### What to produce
The response should consist of the records that follow, printed exactly.

[Records drawn from a dataset]
--
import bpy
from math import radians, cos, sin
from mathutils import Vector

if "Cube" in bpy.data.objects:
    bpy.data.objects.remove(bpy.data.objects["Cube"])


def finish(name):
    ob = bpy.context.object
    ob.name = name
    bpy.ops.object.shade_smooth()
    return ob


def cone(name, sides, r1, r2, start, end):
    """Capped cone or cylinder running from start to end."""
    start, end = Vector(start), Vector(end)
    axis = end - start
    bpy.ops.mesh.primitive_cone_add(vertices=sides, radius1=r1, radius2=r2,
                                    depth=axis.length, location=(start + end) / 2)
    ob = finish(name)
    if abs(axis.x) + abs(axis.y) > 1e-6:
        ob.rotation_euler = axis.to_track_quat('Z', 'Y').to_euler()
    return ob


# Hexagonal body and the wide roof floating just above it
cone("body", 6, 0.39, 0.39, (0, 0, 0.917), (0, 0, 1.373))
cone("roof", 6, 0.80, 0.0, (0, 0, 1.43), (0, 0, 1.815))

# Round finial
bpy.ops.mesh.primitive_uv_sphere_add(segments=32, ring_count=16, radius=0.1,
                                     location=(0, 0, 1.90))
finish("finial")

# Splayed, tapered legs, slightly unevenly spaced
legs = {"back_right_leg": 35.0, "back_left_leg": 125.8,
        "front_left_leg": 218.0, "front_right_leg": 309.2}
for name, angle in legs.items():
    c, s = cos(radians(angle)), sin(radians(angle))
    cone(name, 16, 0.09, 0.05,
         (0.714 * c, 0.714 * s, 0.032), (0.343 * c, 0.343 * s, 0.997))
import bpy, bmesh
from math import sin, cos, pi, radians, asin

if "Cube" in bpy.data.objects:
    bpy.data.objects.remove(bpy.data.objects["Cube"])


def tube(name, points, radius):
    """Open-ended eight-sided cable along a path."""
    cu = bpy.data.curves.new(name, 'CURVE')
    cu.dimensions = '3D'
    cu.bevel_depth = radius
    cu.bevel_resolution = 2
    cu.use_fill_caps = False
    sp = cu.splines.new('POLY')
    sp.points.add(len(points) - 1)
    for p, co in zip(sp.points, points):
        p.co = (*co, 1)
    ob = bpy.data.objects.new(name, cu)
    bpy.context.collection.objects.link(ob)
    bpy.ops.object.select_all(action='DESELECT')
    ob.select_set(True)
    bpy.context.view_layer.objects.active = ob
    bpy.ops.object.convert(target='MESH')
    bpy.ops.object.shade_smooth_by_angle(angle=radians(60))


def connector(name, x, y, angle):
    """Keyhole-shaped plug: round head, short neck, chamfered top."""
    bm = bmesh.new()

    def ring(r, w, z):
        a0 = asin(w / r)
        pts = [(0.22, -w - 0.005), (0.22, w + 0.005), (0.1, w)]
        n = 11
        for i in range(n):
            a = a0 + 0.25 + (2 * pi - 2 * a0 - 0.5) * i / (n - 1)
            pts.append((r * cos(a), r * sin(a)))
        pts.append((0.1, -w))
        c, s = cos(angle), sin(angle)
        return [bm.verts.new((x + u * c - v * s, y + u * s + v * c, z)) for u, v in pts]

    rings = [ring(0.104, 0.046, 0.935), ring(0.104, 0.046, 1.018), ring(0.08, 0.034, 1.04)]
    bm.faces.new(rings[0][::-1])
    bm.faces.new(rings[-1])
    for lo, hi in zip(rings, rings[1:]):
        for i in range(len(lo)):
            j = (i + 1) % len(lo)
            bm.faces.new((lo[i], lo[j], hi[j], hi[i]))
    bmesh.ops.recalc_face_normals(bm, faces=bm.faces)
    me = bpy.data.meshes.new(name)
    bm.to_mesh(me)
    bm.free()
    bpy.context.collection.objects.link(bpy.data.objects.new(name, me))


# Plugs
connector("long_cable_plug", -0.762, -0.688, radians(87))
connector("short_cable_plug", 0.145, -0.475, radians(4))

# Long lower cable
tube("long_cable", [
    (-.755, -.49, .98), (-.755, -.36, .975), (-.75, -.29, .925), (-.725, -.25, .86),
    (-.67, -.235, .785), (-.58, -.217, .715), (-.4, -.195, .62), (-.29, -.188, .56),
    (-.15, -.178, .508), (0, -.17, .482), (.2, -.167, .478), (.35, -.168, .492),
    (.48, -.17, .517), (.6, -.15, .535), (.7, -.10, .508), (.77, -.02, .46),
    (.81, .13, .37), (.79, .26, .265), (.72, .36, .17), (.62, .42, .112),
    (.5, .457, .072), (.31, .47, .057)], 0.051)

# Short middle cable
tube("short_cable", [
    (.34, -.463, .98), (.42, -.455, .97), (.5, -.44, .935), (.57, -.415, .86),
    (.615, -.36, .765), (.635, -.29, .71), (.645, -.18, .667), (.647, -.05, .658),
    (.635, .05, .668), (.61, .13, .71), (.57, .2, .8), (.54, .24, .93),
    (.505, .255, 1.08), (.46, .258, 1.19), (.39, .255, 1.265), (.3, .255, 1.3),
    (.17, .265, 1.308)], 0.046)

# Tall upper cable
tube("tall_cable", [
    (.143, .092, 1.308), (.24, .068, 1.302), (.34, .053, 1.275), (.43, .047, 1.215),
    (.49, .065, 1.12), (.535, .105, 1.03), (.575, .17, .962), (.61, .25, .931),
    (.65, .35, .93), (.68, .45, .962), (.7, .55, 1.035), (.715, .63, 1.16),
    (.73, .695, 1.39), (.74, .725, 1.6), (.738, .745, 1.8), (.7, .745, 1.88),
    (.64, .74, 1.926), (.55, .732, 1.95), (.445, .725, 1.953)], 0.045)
--
### The answer
import bpy
from math import radians, cos, sin
from mathutils import Vector

if "Cube" in bpy.data.objects:
    bpy.data.objects.remove(bpy.data.objects["Cube"])


def finish(name):
    ob = bpy.context.object
    ob.name = name
    bpy.ops.object.shade_smooth()
    return ob


def cone(name, sides, r1, r2, start, end):
    """Capped cone or cylinder running from start to end."""
    start, end = Vector(start), Vector(end)
    axis = end - start
    bpy.ops.mesh.primitive_cone_add(vertices=sides, radius1=r1, radius2=r2,
                                    depth=axis.length, location=(start + end) / 2)
    ob = finish(name)
    if abs(axis.x) + abs(axis.y) > 1e-6:
        ob.rotation_euler = axis.to_track_quat('Z', 'Y').to_euler()
    return ob


# Hexagonal body and the wide roof floating just above it
cone("body", 6, 0.39, 0.39, (0, 0, 0.917), (0, 0, 1.373))
cone("roof", 6, 0.80, 0.0, (0, 0, 1.43), (0, 0, 1.815))

# Round finial
bpy.ops.mesh.primitive_uv_sphere_add(segments=32, ring_count=16, radius=0.1,
                                     location=(0, 0, 1.90))
finish("finial")

# Splayed, tapered legs, slightly unevenly spaced
legs = {"back_right_leg": 35.0, "back_left_leg": 125.8,
        "front_left_leg": 218.0, "front_right_leg": 309.2}
for name, angle in legs.items():
    c, s = cos(radians(angle)), sin(radians(angle))
    cone(name, 16, 0.09, 0.05,
         (0.714 * c, 0.714 * s, 0.032), (0.343 * c, 0.343 * s, 0.997))
import bpy, bmesh
from math import sin, cos, pi, radians, asin

if "Cube" in bpy.data.objects:
    bpy.data.objects.remove(bpy.data.objects["Cube"])


def tube(name, points, radius):
    """Open-ended eight-sided cable along a path."""
    cu = bpy.data.curves.new(name, 'CURVE')
    cu.dimensions = '3D'
    cu.bevel_depth = radius
    cu.bevel_resolution = 2
    cu.use_fill_caps = False
    sp = cu.splines.new('POLY')
    sp.points.add(len(points) - 1)
    for p, co in zip(sp.points, points):
        p.co = (*co, 1)
    ob = bpy.data.objects.new(name, cu)
    bpy.context.collection.objects.link(ob)
    bpy.ops.object.select_all(action='DESELECT')
    ob.select_set(True)
    bpy.context.view_layer.objects.active = ob
    bpy.ops.object.convert(target='MESH')
    bpy.ops.object.shade_smooth_by_angle(angle=radians(60))


def connector(name, x, y, angle):
    """Keyhole-shaped plug: round head, short neck, chamfered top."""
    bm = bmesh.new()

    def ring(r, w, z):
        a0 = asin(w / r)
        pts = [(0.22, -w - 0.005), (0.22, w + 0.005), (0.1, w)]
        n = 11
        for i in range(n):
            a = a0 + 0.25 + (2 * pi - 2 * a0 - 0.5) * i / (n - 1)
            pts.append((r * cos(a), r * sin(a)))
        pts.append((0.1, -w))
        c, s = cos(angle), sin(angle)
        return [bm.verts.new((x + u * c - v * s, y + u * s + v * c, z)) for u, v in pts]

    rings = [ring(0.104, 0.046, 0.935), ring(0.104, 0.046, 1.018), ring(0.08, 0.034, 1.04)]
    bm.faces.new(rings[0][::-1])
    bm.faces.new(rings[-1])
    for lo, hi in zip(rings, rings[1:]):
        for i in range(len(lo)):
            j = (i + 1) % len(lo)
            bm.faces.new((lo[i], lo[j], hi[j], hi[i]))
    bmesh.ops.recalc_face_normals(bm, faces=bm.faces)
    me = bpy.data.meshes.new(name)
    bm.to_mesh(me)
    bm.free()
    bpy.context.collection.objects.link(bpy.data.objects.new(name, me))


# Plugs
connector("long_cable_plug", -0.762, -0.688, radians(87))
connector("short_cable_plug", 0.145, -0.475, radians(4))

# Long lower cable
tube("long_cable", [
    (-.755, -.49, .98), (-.755, -.36, .975), (-.75, -.29, .925), (-.725, -.25, .86),
    (-.67, -.235, .785), (-.58, -.217, .715), (-.4, -.195, .62), (-.29, -.188, .56),
    (-.15, -.178, .508), (0, -.17, .482), (.2, -.167, .478), (.35, -.168, .492),
    (.48, -.17, .517), (.6, -.15, .535), (.7, -.10, .508), (.77, -.02, .46),
    (.81, .13, .37), (.79, .26, .265), (.72, .36, .17), (.62, .42, .112),
    (.5, .457, .072), (.31, .47, .057)], 0.051)

# Short middle cable
tube("short_cable", [
    (.34, -.463, .98), (.42, -.455, .97), (.5, -.44, .935), (.57, -.415, .86),
    (.615, -.36, .765), (.635, -.29, .71), (.645, -.18, .667), (.647, -.05, .658),
    (.635, .05, .668), (.61, .13, .71), (.57, .2, .8), (.54, .24, .93),
    (.505, .255, 1.08), (.46, .258, 1.19), (.39, .255, 1.265), (.3, .255, 1.3),
    (.17, .265, 1.308)], 0.046)

# Tall upper cable
tube("tall_cable", [
    (.143, .092, 1.308), (.24, .068, 1.302), (.34, .053, 1.275), (.43, .047, 1.215),
    (.49, .065, 1.12), (.535, .105, 1.03), (.575, .17, .962), (.61, .25, .931),
    (.65, .35, .93), (.68, .45, .962), (.7, .55, 1.035), (.715, .63, 1.16),
    (.73, .695, 1.39), (.74, .725, 1.6), (.738, .745, 1.8), (.7, .745, 1.88),
    (.64, .74, 1.926), (.55, .732, 1.95), (.445, .725, 1.953)], 0.045)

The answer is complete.